Before the PGA Tour made this comeback following a 91-day absence, at the Charles Schwab Challenge, Varner was in recorded and meaningful conversation with Jay Monahan. The PGA Tour’s commissioner has committed to “amplifying voices and efforts to end systemic issues of racial and social injustices” following the horrific death of George Floyd. Varner is integral to the discussion as one of only three black American players who routinely feature on the PGA Tour.
The amiable 29-year-old, who once chased Tiger Woods for an autograph, has not yet won at this level; what a tale it would be if Varner further laughed in the face of prehistoric attitudes by prevailing at Colonial Country Club. So far, so good on that front. Varner’s opening round of 63, seven under par, meant he joined Justin Rose atop the leaderboard.
“I just want to play well,” said Varner. “The platform I have is through golf so I have to focus on that.” In Varner’s only other appearance at this tournament, he missed the cut. Eighteen greens in regulation, then, represented quite the turnaround.
Monahan stood with head bowed on the 1st tee as the clock struck 8.46am. This pre-planned moment of reflection was introduced – and shall remain for the next three days – following events in Minneapolis. It will take more than golf to heal the gaping race relations wound in the United States but this sport – where white men dominate – appears to have discovered a new level of consciousness.
By the time Rory McIlroy, Jon Rahm and Brooks Koepka led the afternoon wave of play, events inside the ropes at least appeared pretty standard. Outside came the marked change; there are no galleries.
Golf in this form is flat, of that there is no question. There are members of this 148-man field who would quietly disclose that events without spectators are fine by them – “Get in the hole” jars after the 30,000th scream – but the spectacle is diminished. Rare applause was left to volunteers or coaches and even they appeared bashful. Golfers, as with all sportspeople, are notoriously caught up in their own bubble but one imagines the novelty of a backdrop akin to a junior tournament will inevitably wear off.
Not that Rose seems remotely bothered. The 39-year-old spent two weeks in quarantine before this tournament, after he arrived in the US from his home in the Bahamas. Whatever Rose did during that isolation worked; he was seven under before saving par from 92ft at the 4th, his 13th. Five subsequent pars carried him home with a blemish-free card.

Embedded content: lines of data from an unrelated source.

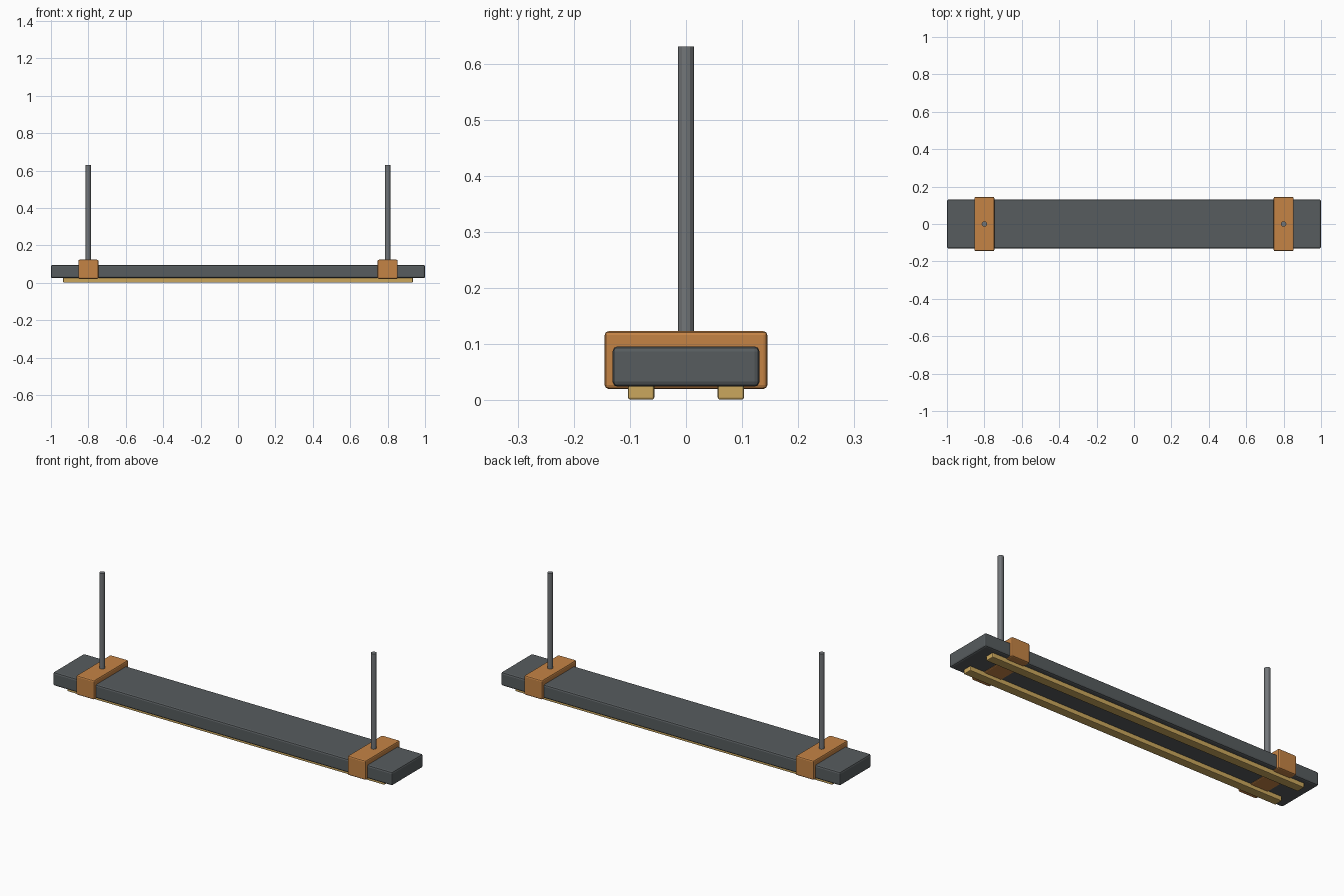
import bpy
import math

cube = bpy.data.objects.get("Cube")
if cube:
    bpy.data.objects.remove(cube, do_unlink=True)


def material(name, rgb, metallic=0.0):
    mat = bpy.data.materials.new(name)
    mat.use_nodes = True
    colour = (*rgb, 1)
    mat.diffuse_color = colour
    mat.node_tree.nodes["Principled BSDF"].inputs["Base Color"].default_value = colour
    return mat


slate = material("slate_grey", (0.095, 0.107, 0.113))
steel = material("steel_grey", (0.17, 0.18, 0.19))
copper = material("copper_orange", (0.56, 0.23, 0.06))
brass = material("pale_brass", (0.60, 0.39, 0.11))


def finish(name, mat):
    obj = bpy.context.object
    obj.name = name
    obj.data.materials.append(mat)
    return obj


def rounded_box(name, mat, centre, size, radius, segments=2):
    bpy.ops.mesh.primitive_cube_add(size=1, location=centre)
    obj = finish(name, mat)
    obj.scale = size
    bpy.ops.object.transform_apply(location=False, rotation=False, scale=True)
    bevel = obj.modifiers.new("rounded_edges", "BEVEL")
    bevel.width = radius
    bevel.segments = segments
    return obj


# Long main beam
rounded_box("beam", slate, (0, 0, 0.06), (2.0, 0.262, 0.072), 0.009)

# Clamps around the beam, each with a hanging rod
for side, label in ((-1, "right"), (1, "left")):
    x = 0.8 * side
    rounded_box(f"{label}_clamp", copper, (x, 0, 0.0715), (0.107, 0.29, 0.103), 0.007)
    bpy.ops.mesh.primitive_cylinder_add(vertices=12, radius=0.0145, depth=0.53,
                                        location=(x, 0, 0.365))
    finish(f"{label}_rod", steel)

# Twin light strips along the underside
for side, label in ((-1, "front"), (1, "back")):
    rounded_box(f"{label}_strip", brass, (0, 0.08 * side, 0.0145),
                (1.87, 0.047, 0.027), 0.004)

“As a professional, you love going up against great players,” Rose explained. “I was playing with Dustin Johnson and Bryson DeChambeau, I haven’t had that competition at home to deal with, so that obviously makes it feel pretty real. You’re back playing the PGA Tour when you tee it up with guys like that. So it felt great, but obviously the fans were missed.”

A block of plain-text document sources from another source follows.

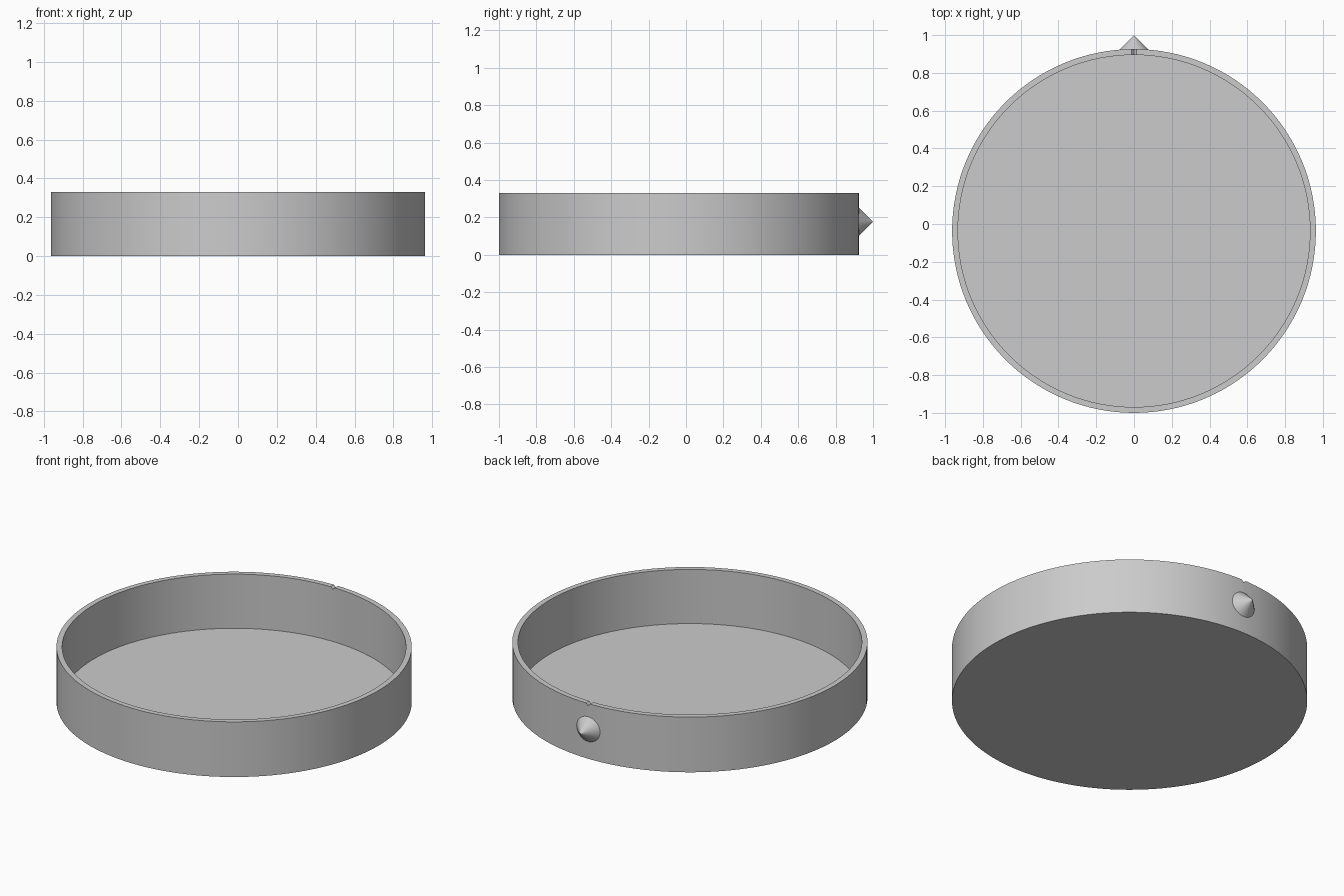
import bpy, bmesh
from math import cos, sin, pi, radians
from mathutils import Matrix

cube = bpy.data.objects.get("Cube")
if cube:
    bpy.data.objects.remove(cube, do_unlink=True)

CENTRE_Y = -0.037
OUTER, INNER = 0.963, 0.932
HEIGHT, FLOOR = 0.33, 0.006
SEGMENTS = 128

grey = bpy.data.materials.new("Plain grey")
grey.use_nodes = True
colour = (0.6, 0.6, 0.6, 1)
grey.diffuse_color = colour
grey.node_tree.nodes["Principled BSDF"].inputs["Base Color"].default_value = colour


def make_object(name, bm):
    bmesh.ops.recalc_face_normals(bm, faces=bm.faces)
    mesh = bpy.data.meshes.new(name)
    bm.to_mesh(mesh)
    bm.free()
    mesh.materials.append(grey)
    obj = bpy.data.objects.new(name, mesh)
    bpy.context.collection.objects.link(obj)
    return obj


def activate(obj):
    bpy.ops.object.select_all(action="DESELECT")
    obj.select_set(True)
    bpy.context.view_layer.objects.active = obj


# Round tray: rings from the underside, up the outside, down to the floor
bm = bmesh.new()
rings = []
for radius, z in ((OUTER, 0), (OUTER, HEIGHT), (INNER, HEIGHT), (INNER, FLOOR)):
    angles = [2 * pi * i / SEGMENTS for i in range(SEGMENTS)]
    rings.append([bm.verts.new((radius * cos(a), CENTRE_Y + radius * sin(a), z))
                  for a in angles])
for low, high in zip(rings, rings[1:]):
    for i in range(SEGMENTS):
        j = (i + 1) % SEGMENTS
        bm.faces.new((low[i], low[j], high[j], high[i]))
bm.faces.new(rings[0])
bm.faces.new(rings[-1])
tray = make_object("tray", bm)

# Small V-shaped index notch across the back rim
bm = bmesh.new()
bmesh.ops.create_cube(bm, size=0.019, matrix=Matrix.Translation((0, 0.91, HEIGHT))
                      @ Matrix.Diagonal((1, 8, 1, 1)) @ Matrix.Rotation(pi / 4, 4, "Y"))
cutter = make_object("notch_cutter", bm)
cutter.hide_render = True
cut = tray.modifiers.new("Notch", "BOOLEAN")
cut.operation = "DIFFERENCE"
cut.object = cutter
activate(tray)
bpy.ops.object.modifier_apply(modifier=cut.name)
bpy.data.objects.remove(cutter, do_unlink=True)
bpy.ops.object.shade_smooth_by_angle(angle=radians(30))

# Pointed cone on the outside of the back wall
bm = bmesh.new()
bmesh.ops.create_cone(bm, cap_ends=True, segments=48, radius1=0.09, radius2=0, depth=0.09,
                      matrix=Matrix.Translation((0, 0.955, 0.177))
                      @ Matrix.Rotation(-pi / 2, 4, "X"))
make_object("back_pointer", bm)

Perhaps Rose also relished his chance to reset. Having reached the summit of the world rankings early in 2019, the Englishman has endured a curious slide. He entered this week at No 14. Rose has a curtailed season in which to continue a remarkable run; he has returned victory at least once in every year since a barren 2009. Olympic gold is included in that haul.
McIlroy, the world No 1, is two under. Rahm is a shot worse off after bogeying the last while Koepka matched McIlroy’s score. That trio will be hoping for Friday fireworks.
There were other matters to trigger minor intrigue. Coaches were warned about “repeatedly” getting too close to their pupils in this age of social distancing. “A rope line will be added to the range – 8-10ft behind hitting bays – as an added safety measure,” read a memo as the Tour looks to control renegade swing masters.
The aforementioned Johnson has not been able to shake the habit of spitting, abhorrent enough before personal hygiene became such a matter of significance. If there is a golfing god, one day Johnson will gob all over himself. Ian Poulter returned an impressive 66, with Shane Lowry one over after a 71.
Brian Harman, who signed for a 65 having played in the first group, described the scene as “interesting” and “a little odd”. Harman added: “It’s nice to get out the house.” Small mercies and all that.